A two-day hearing beginning Tuesday in the High Court will hear that the Department for Education has unreasonably discriminated against 16- and 17-year-olds in care by making secondary legislation that only protects children aged 15 and under.
Following growing concerns about the safety of children in care who live in properties without caretakers and are not registered or inspected by Ofsted, ministers introduced secondary legislation last year requiring local authorities to always place children under guardianship in settings that are regulated and provide care.
But this only applies if the child is 15 years old or younger, which means that accommodations where children do not receive day care (including shared houses, hostels and boarding houses) will still be in use for 16 and 17 year olds.
The children’s charity Article 39, which is bringing the suit, will tell the court that the government had evidence before making the decision showing that 16- and 17-year-olds in its care are just as vulnerable as 15-year-olds or less, and they also need care. where they live.

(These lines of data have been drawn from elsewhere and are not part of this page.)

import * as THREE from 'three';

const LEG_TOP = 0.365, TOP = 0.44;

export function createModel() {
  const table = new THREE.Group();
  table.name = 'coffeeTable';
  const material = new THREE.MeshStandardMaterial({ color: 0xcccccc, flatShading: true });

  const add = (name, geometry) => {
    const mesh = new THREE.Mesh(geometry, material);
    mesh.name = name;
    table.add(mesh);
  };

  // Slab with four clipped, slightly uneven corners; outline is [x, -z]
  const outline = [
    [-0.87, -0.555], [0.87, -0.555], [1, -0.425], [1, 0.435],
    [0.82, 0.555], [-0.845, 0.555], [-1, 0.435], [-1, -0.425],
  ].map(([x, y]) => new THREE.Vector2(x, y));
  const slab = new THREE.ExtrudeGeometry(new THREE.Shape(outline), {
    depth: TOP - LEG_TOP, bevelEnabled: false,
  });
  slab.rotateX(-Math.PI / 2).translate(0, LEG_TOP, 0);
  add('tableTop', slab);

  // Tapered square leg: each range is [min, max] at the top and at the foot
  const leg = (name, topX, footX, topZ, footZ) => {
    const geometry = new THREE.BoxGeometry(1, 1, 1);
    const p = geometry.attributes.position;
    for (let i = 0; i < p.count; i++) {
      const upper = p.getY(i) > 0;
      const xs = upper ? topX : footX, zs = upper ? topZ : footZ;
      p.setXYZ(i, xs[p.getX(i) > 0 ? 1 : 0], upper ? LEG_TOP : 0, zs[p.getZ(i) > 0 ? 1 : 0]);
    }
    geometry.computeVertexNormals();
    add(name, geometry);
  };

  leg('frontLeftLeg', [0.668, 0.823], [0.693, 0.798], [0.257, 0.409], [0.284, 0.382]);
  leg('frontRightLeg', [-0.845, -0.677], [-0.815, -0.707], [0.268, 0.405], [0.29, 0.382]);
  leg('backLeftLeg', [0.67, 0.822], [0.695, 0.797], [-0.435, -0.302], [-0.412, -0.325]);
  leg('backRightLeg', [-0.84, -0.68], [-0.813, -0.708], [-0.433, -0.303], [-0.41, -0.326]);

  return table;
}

Lawyers for the charity will argue that the regulations unreasonably discriminate against 16- and 17-year-olds, and that ministers failed to take due account of the disproportionate impact on boys and girls from black, Asian and ethnic minority communities.
They will also argue that the government’s consultation on the change was unfair as it focused on providing care only for those under 16. Carolyne Willow, director of Article 39 and a registered social worker, said: “It’s unbelievable that a small charity has to go to court to argue that all children in care should be cared for where they live.”
“Children often come into care after experiencing years and years of harrowing neglect and abuse,” she added. “This notion that a 16-year-old in care can take complete charge of their finances and their health appointments and decisions about staying out overnight, now backed by law, is institutional neglect.”
A review by the Children’s Commissioner in 2020 found that adolescents in care frequently lived in properties with vulnerable adults who had recently been released from prison, had addictions or struggled with their own mental health difficulties.
Twenty-two children in care ages 16 and 17 died while living in properties without adult caregivers between 2018 and 2020. The majority (65 percent) of children in care have experienced abuse or neglect.
Oliver Studdert, a partner in Irwin Mitchell’s public law and human rights team, said: “Children in the care of local authorities not only need, but have a right to adequate accommodation and care. That doesn’t stop just because they turn 16.
“By not extending the scope of the new regulations to 16- and 17-year-olds in the care of local authorities, the [education secretary] is declaring that it is acceptable that thousands of children are placed in wholly inappropriate placements each year without receiving any care where they live.”
The government has been contacted for comment.
George Holan is chief editor at Plainsmen Post and has articles published in many notable publications in the last decade.